View Full Version : Newbie to the forum- black powder rifle selection
November 25, 2002, 02:07 PM
Hello. I was told this forum would be a great place to receive some much needed advice.
I have exclusively bow hunted for the past 20 years and decided to add the black powder rifle to my hunting experience. As a starter rifle I purchased a Cabela's Hawken rifle. I have made several mistakes like shooting sabots through it and attempted to get accessories. Dang metric stuff anyway. So I was shooting this thing and wound up with a severe should bruise, a split stock, a missed elk, and a not enough confidence to shoot the next shot syndrome.
I need a new rifle and since I have a traditional one now that needs to be repaired I thought I would get an in-line. I am left handed with a rifle, don't ask, so keep that in mind. It was suggested by a very successful BP hunter to look seriously at the Marlin MLS54. The gun has a synthetic stock, stainless barrel, scope mount holes, aluminum rod, and rubber butt. The rifle is $182.
I know that there are more expensive guns but the main issue is this a good quality gun for the value? Any thoughts?

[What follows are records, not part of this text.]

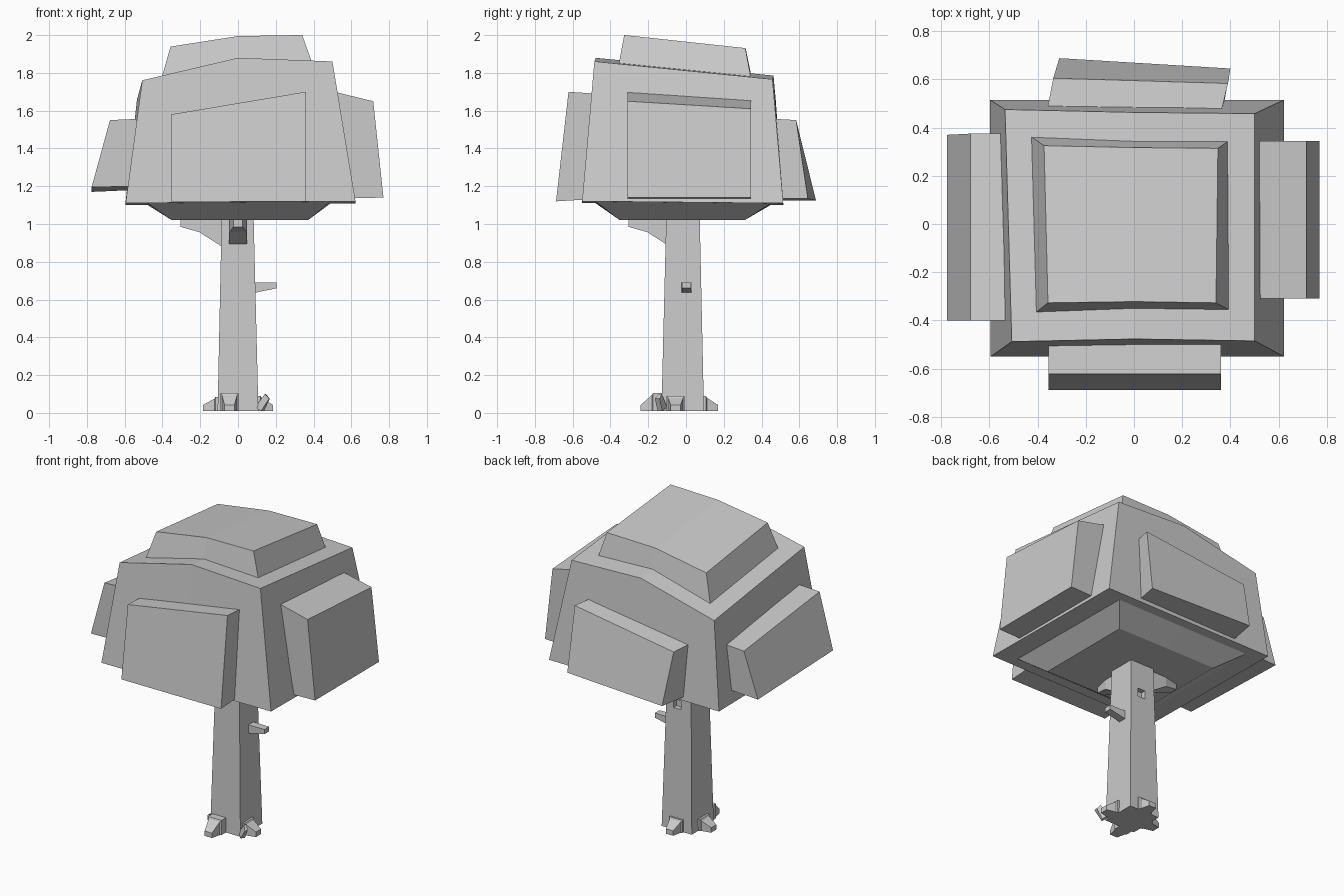
import bpy, bmesh, math
from mathutils import Vector

if "Cube" in bpy.data.objects:
    bpy.data.objects.remove(bpy.data.objects["Cube"])


def loft(name, rings):
    """Skin a stack of equal-sized point rings and close both ends."""
    bm = bmesh.new()
    vs = [[bm.verts.new(p) for p in r] for r in rings]
    n = len(rings[0])
    for a, b in zip(vs, vs[1:]):
        for i in range(n):
            j = (i + 1) % n
            bm.faces.new((a[i], a[j], b[j], b[i]))
    for r in (vs[0], vs[-1]):
        if n == 6:  # two quads meeting along the middle ridge
            bm.faces.new((r[0], r[1], r[4], r[5]))
            bm.faces.new((r[1], r[2], r[3], r[4]))
        else:
            bm.faces.new(r)
    bmesh.ops.recalc_face_normals(bm, faces=bm.faces)
    me = bpy.data.meshes.new(name)
    bm.to_mesh(me)
    bm.free()
    ob = bpy.data.objects.new(name, me)
    bpy.context.collection.objects.link(ob)
    return ob


def rect(x0, x1, y0, y1, z):
    return [(x0, y0, z), (x1, y0, z), (x1, y1, z), (x0, y1, z)]


def limb(name, angle, offset, stations):
    """Tapered limb; stations are (distance, half width, z low, z high)."""
    d = Vector((math.cos(angle), math.sin(angle), 0))
    s = Vector((-d.y, d.x, 0))
    rings = []
    for dist, w, lo, hi in stations:
        p = d * dist + s * offset
        rings.append([p - s * w + Vector((0, 0, lo)), p + s * w + Vector((0, 0, lo)),
                      p + s * w + Vector((0, 0, hi)), p - s * w + Vector((0, 0, hi))])
    return loft(name, rings)


RIGHT, BACK, LEFT, FRONT = (math.radians(a) for a in (0, 90, 180, 270))

# Trunk with a small square hollow in the back
trunk = loft("trunk", [rect(-.108, .108, -.13, .095, .01),
                       rect(-.086, .082, -.104, .072, 1.06)])
hollow = loft("hollow_cutter", [rect(-.02, .035, .045, .15, .79),
                                rect(-.02, .035, .045, .15, .845)])
hollow.hide_render = True
hollow.hide_viewport = True
cut = trunk.modifiers.new("hollow", 'BOOLEAN')
cut.operation = 'DIFFERENCE'
cut.solver = 'EXACT'
cut.object = hollow

# Roots
for nm, ang, off, tip, tz in (("front", FRONT, -.045, .24, .105), ("back", BACK, 0, .17, .09),
                              ("left", LEFT, .02, .185, .085), ("right", RIGHT, -.055, .185, .09)):
    limb(nm + "_root", ang, off, [(.05, .048, .01, tz), (tip - .065, .048, .01, tz),
                                  (tip - .06, .04, .01, tz - .01), (tip, .026, .01, .042)])
loft("corner_root", [[(.09, -.12, .03), (.122, -.15, .01), (.138, -.125, .01), (.11, -.10, .03)],
                     [(.142, -.142, .10), (.165, -.165, .075), (.168, -.14, .075), (.148, -.128, .10)]])

# Branches
for nm, ang in (("front", FRONT), ("left", LEFT)):
    limb(nm + "_branch", ang, 0, [(.05, .047, .85, 1.05), (.10, .047, .89, 1.05),
                                  (.205, .046, .957, 1.05), (.305, .024, .985, 1.03)])
limb("branch_stub", RIGHT, .003, [(.06, .026, .63, .69), (.205, .024, .66, .69)])


# Canopy: rings of six points, with a ridge line at x = 0
def ring(fl, fr, br, bl, front_mid, back_mid, height):
    pts = [fl, (0, front_mid), fr, br, (0, back_mid), bl]
    return [(x, y, height(x, y)) for x, y in pts]


def crown_z(x, y):
    return 1.88 + (.237 * x if x < 0 else -.04 * x) - .1 * (y + .48)


def cap_z(x, y):
    return 1.995 + (.157 * x if x < 0 else .015 * x) - .108 * (y + .325)


def brim_z(x, y):
    return 1.11 + .008 * x - .01 * y


loft("canopy", [
    ring((-.35, -.35), (.37, -.35), (.37, .31), (-.35, .31), -.35, .31, lambda x, y: 1.02),
    ring((-.48, -.48), (.49, -.48), (.49, .45), (-.48, .45), -.48, .45, brim_z),
    ring((-.595, -.55), (.622, -.55), (.622, .515), (-.597, .515), -.55, .515, brim_z),
    ring((-.507, -.488), (.50, -.485), (.50, .458), (-.535, .475), -.477, .463, crown_z),
    ring((-.405, -.365), (.393, -.355), (.388, .342), (-.425, .36), -.35, .343, crown_z),
    ring((-.357, -.327), (.34, -.327), (.348, .314), (-.373, .325), -.322, .317, cap_z)])

# Leaf slabs on the four sides: outer quad, then inner quad
loft("front_leaf_slab", [
    [(-.355, -.688, 1.12), (.36, -.688, 1.12), (.36, -.622, 1.70), (-.355, -.622, 1.58)],
    [(-.355, -.52, 1.13), (.36, -.52, 1.13), (.36, -.48, 1.69), (-.355, -.48, 1.575)]])
loft("back_leaf_slab", [
    [(-.31, .688, 1.125), (.40, .645, 1.135), (.39, .583, 1.55), (-.335, .605, 1.45)],
    [(-.345, .49, 1.125), (.37, .48, 1.135), (.36, .46, 1.557), (-.36, .475, 1.46)]])
loft("left_leaf_slab", [
    [(-.775, -.40, 1.195), (-.775, .37, 1.17), (-.678, .375, 1.46), (-.678, -.40, 1.55)],
    [(-.55, -.40, 1.20), (-.55, .37, 1.18), (-.52, .375, 1.47), (-.52, -.40, 1.557)]])
loft("right_leaf_slab", [
    [(.77, -.31, 1.14), (.77, .345, 1.14), (.716, .345, 1.61), (.716, -.31, 1.65)],
    [(.57, -.31, 1.135), (.57, .345, 1.135), (.51, .345, 1.655), (.51, -.31, 1.70)]])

November 25, 2002, 08:46 PM
Well Welcome to the board, this is truly a great place to ask questions, as there is a ton of collected knowledge here.
2 part answer, 1st you will recieve many opinions on traditional Muzle loaders vs Inlines here, personaly I prefer traditional, but don't mind inlines. I'm not real familiar with the marlin, however they normally put out quality rifles, so you really can't go wrong. I think the majority of the inlines are fairly accurate, be aware the 150 gr load probrably won't be the most accurate load for your gun. That's going to take some practice.
2nd you're best route would probrably be to tell us what happened to the first rifle, I'll bet that somebody here can explain what went wrong, and help restore you're confidence. Traditional MLs can be just as reliable and accurate as inlines when you know what you are doing.
November 26, 2002, 12:17 PM
I ordered a new stock for the hawken. It split on both sides of the breach through the hammer mount screw hole and on the hammer side. I was under the impression the gun was a 1:28 twist and was trying to shoot sabots. Oops. I want a 1:28 twist to shoot conicals and sabots. The gun seems to be accurate enough but I have little experience with the ML. I was shooting at 100 yrds at a sticky note on a cardboard box. The group of 5 was 8". I may have been able to do better but I was flinching pretty bad and really did not want to shoot that thing again.
Set up- 110 grs of Seven, 300 gr. nozzler sabot.
I am not that interested in the debate between the styles. I have been an archer all my life and shot about every type of bow there is. I prefer the open class with sites, release, compound etc. and so I have been involved in discussions of tradition. I'll shoot what I like if it is legal and will not pass judgement on others if they shoot something different. I like both types of ML's so I will have both to play with.
Thanks for your reply.
November 26, 2002, 10:36 PM
An archer who flinches with a smokepole? Generally archers have to be steadier with their follow-through since arrows are so much slower than bullets. Earplugs/earmuffs?
Try benchresting to determine the accuracy potential of your gun. Be sure to tuck the stock snug into your shoulder to minimize the recoil. It hurts more when it jumps into you that when it "pushes" you back. Whether you shoot a traditional or in-line, tuck it in. It almost goes without saying that once you develop a "fear" of the gun, flinching sets in and your group widens. Try it again but tuck it in this time.
Good luck, have fun and be safe.
November 27, 2002, 11:22 AM
4v50 Gary- The flinching was coming from the beating I had been receiving. Both my cheek and shoulder were bruised big time. It has been suggested that I had too heavy of bullets which may have equated to excessive pressures. The results was a mule kick that split the stock.
You are correct about flinching in general. I have shot comp both in the military and civilian and have a pretty good handle on shooting technique. But technique does not appear to work to well when you are crying like a baby and running to mama! ha ha
Oh BTW the 8" group at 100 was standing free hand. Just kidding.
Thanks guys for the help.
November 27, 2002, 08:24 PM
I used to shoot ML's but being lefthanded and having multiple heart attacks,I don't abuse my left shoulder any more.While i was shooting I shot Hawken,Long Rifle style.Musket.I liked flint,with that flash at the end of your nose,and your face peppered with power.With all that aside,try to stay with traditional cap lock or flint,just like it was pre 1840.Just my idea.Have fun!!!
November 27, 2002, 09:22 PM
First you have no need for all that power. 110 grains over a 300 grain sabot is just more than you need.
A patched ball over 70 to 80 grains of blackpowder is more than enough. A round ball always expands and it is very deadly.
This load will be very accurate in a real rifle and it will not hurt your sholder. You will enjoy shooting your rifle and get good with it.
A good well placed ball is much better than a poorly placed sabot no matter how fast it is going.
vBulletin® v3.8.7, Copyright ©2000-2013, vBulletin Solutions, Inc.